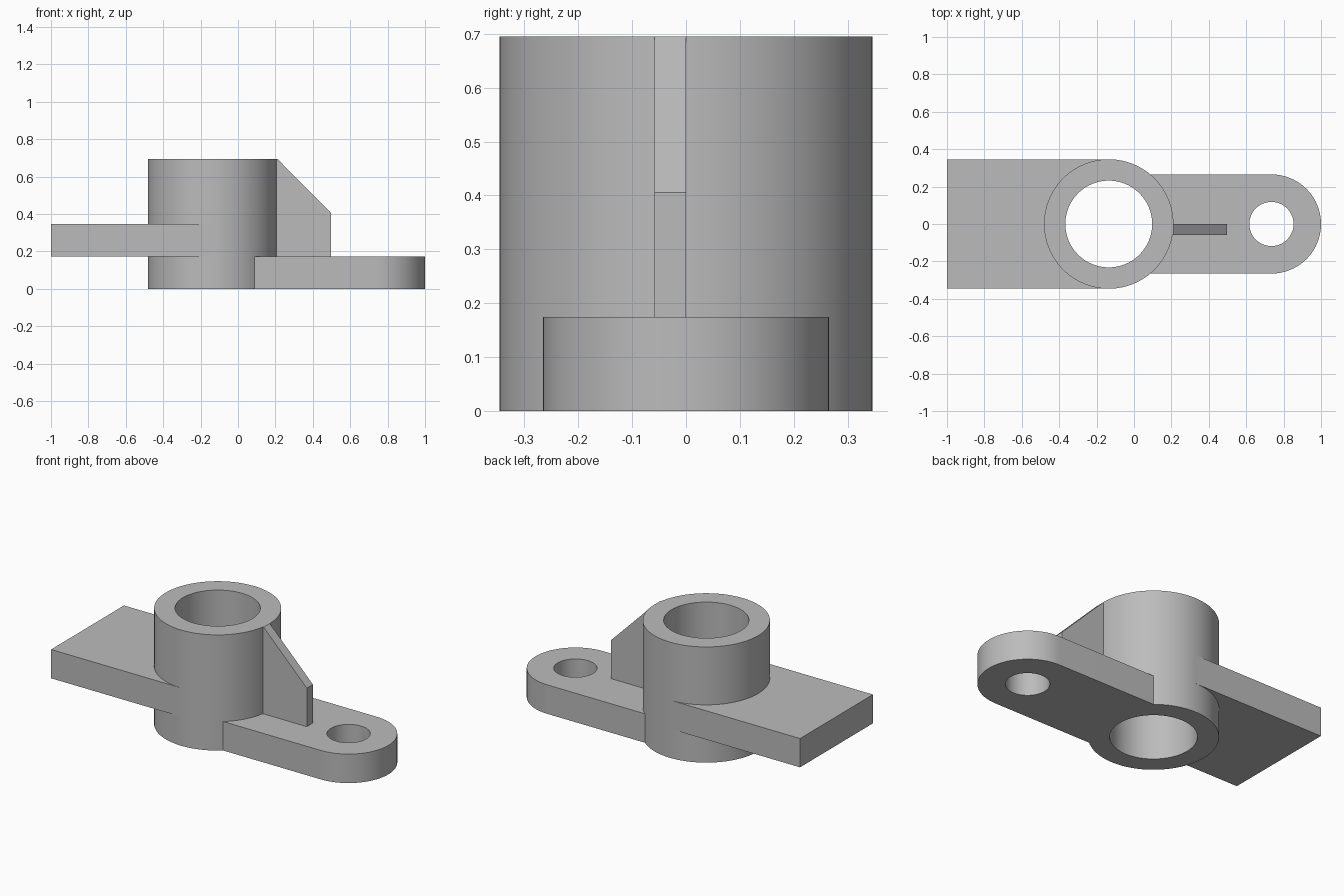
import bpy
import bmesh
from math import asin, cos, pi, radians, sin, sqrt
from mathutils import Matrix, Vector

cube = bpy.data.objects.get("Cube")
if cube:
    bpy.data.objects.remove(cube, do_unlink=True)

# Main dimensions
BOSS_X, BOSS_R, BORE_R, BOSS_H = -0.135, 0.346, 0.232, 0.695
FOOT_X, FOOT_R, HOLE_R, FOOT_H = 0.735, 0.265, 0.118, 0.174
PLATE_TOP = 0.347
EMBED_R = BOSS_R - 0.015   # hidden ends sit inside the boss wall

grey = bpy.data.materials.new("plain grey")
grey.use_nodes = True
colour = (0.5, 0.5, 0.5, 1)
grey.diffuse_color = colour
grey.node_tree.nodes["Principled BSDF"].inputs["Base Color"].default_value = colour


def arc(cx, radius, start, end, steps):
    """Points along an arc, both ends included."""
    angles = [start + (end - start) * i / steps for i in range(steps + 1)]
    return [(cx + radius * cos(a), radius * sin(a)) for a in angles]


def circle(cx, radius, steps=96):
    return arc(cx, radius, 0, 2 * pi, steps)[:-1]


def prism(name, loops, low, high, turn=None):
    """Extrude an outline, with optional hole loops, between two heights."""
    bm = bmesh.new()
    edges = []
    for loop in loops:
        verts = [bm.verts.new((x, y, low)) for x, y in loop]
        edges += [bm.edges.new((v, verts[i - 1])) for i, v in enumerate(verts)]
    bmesh.ops.triangle_fill(bm, edges=edges, use_beauty=True, normal=Vector((0, 0, 1)))
    top = bmesh.ops.extrude_face_region(bm, geom=bm.faces[:], use_keep_orig=True)
    moved = [g for g in top["geom"] if isinstance(g, bmesh.types.BMVert)]
    bmesh.ops.translate(bm, verts=moved, vec=(0, 0, high - low))
    if turn:
        bmesh.ops.transform(bm, matrix=turn, verts=bm.verts[:])
    bmesh.ops.recalc_face_normals(bm, faces=bm.faces[:])
    mesh = bpy.data.meshes.new(name)
    bm.to_mesh(mesh)
    bm.free()
    mesh.materials.append(grey)
    obj = bpy.data.objects.new(name, mesh)
    bpy.context.collection.objects.link(obj)
    bpy.ops.object.select_all(action="DESELECT")
    obj.select_set(True)
    bpy.context.view_layer.objects.active = obj
    bpy.ops.object.shade_smooth_by_angle(angle=radians(30))
    return obj


# Bored cylindrical boss
prism("boss", [circle(BOSS_X, BOSS_R), circle(BOSS_X, BORE_R)], 0, BOSS_H)

# Rounded foot with a bolt hole
half = asin(FOOT_R / EMBED_R)
foot = arc(FOOT_X, FOOT_R, -pi / 2, pi / 2, 48) + arc(BOSS_X, EMBED_R, half, -half, 32)
prism("foot", [foot, circle(FOOT_X, HOLE_R, 64)], 0, FOOT_H)

# Side plate, tangent to the boss
plate = [(BOSS_X, BOSS_R), (-1, BOSS_R), (-1, -BOSS_R), (BOSS_X, -BOSS_R)]
plate += arc(BOSS_X, EMBED_R, -pi / 2, -3 * pi / 2, 48)
prism("side_plate", [plate], FOOT_H, PLATE_TOP)

# Sloped stiffening rib, drawn in x and z and stood upright
inner, outer, edge = BOSS_X + EMBED_R, 0.498, BOSS_X + BOSS_R
rib = [(inner, FOOT_H), (outer, FOOT_H), (outer, 0.405), (edge, BOSS_H), (inner, BOSS_H)]
prism("rib", [rib], 0, 0.058, Matrix.Rotation(pi / 2, 4, "X"))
::::
TASK:
In the entries above, find the line holding "import bmesh" and the line holding "bpy.context.view_layer.objects.active = obj"; print both of them and every line between, exactly, and nothing else.

TASK RESULT:
import bmesh
from math import asin, cos, pi, radians, sin, sqrt
from mathutils import Matrix, Vector

cube = bpy.data.objects.get("Cube")
if cube:
    bpy.data.objects.remove(cube, do_unlink=True)

# Main dimensions
BOSS_X, BOSS_R, BORE_R, BOSS_H = -0.135, 0.346, 0.232, 0.695
FOOT_X, FOOT_R, HOLE_R, FOOT_H = 0.735, 0.265, 0.118, 0.174
PLATE_TOP = 0.347
EMBED_R = BOSS_R - 0.015   # hidden ends sit inside the boss wall

grey = bpy.data.materials.new("plain grey")
grey.use_nodes = True
colour = (0.5, 0.5, 0.5, 1)
grey.diffuse_color = colour
grey.node_tree.nodes["Principled BSDF"].inputs["Base Color"].default_value = colour


def arc(cx, radius, start, end, steps):
    """Points along an arc, both ends included."""
    angles = [start + (end - start) * i / steps for i in range(steps + 1)]
    return [(cx + radius * cos(a), radius * sin(a)) for a in angles]


def circle(cx, radius, steps=96):
    return arc(cx, radius, 0, 2 * pi, steps)[:-1]


def prism(name, loops, low, high, turn=None):
    """Extrude an outline, with optional hole loops, between two heights."""
    bm = bmesh.new()
    edges = []
    for loop in loops:
        verts = [bm.verts.new((x, y, low)) for x, y in loop]
        edges += [bm.edges.new((v, verts[i - 1])) for i, v in enumerate(verts)]
    bmesh.ops.triangle_fill(bm, edges=edges, use_beauty=True, normal=Vector((0, 0, 1)))
    top = bmesh.ops.extrude_face_region(bm, geom=bm.faces[:], use_keep_orig=True)
    moved = [g for g in top["geom"] if isinstance(g, bmesh.types.BMVert)]
    bmesh.ops.translate(bm, verts=moved, vec=(0, 0, high - low))
    if turn:
        bmesh.ops.transform(bm, matrix=turn, verts=bm.verts[:])
    bmesh.ops.recalc_face_normals(bm, faces=bm.faces[:])
    mesh = bpy.data.meshes.new(name)
    bm.to_mesh(mesh)
    bm.free()
    mesh.materials.append(grey)
    obj = bpy.data.objects.new(name, mesh)
    bpy.context.collection.objects.link(obj)
    bpy.ops.object.select_all(action="DESELECT")
    obj.select_set(True)
    bpy.context.view_layer.objects.active = obj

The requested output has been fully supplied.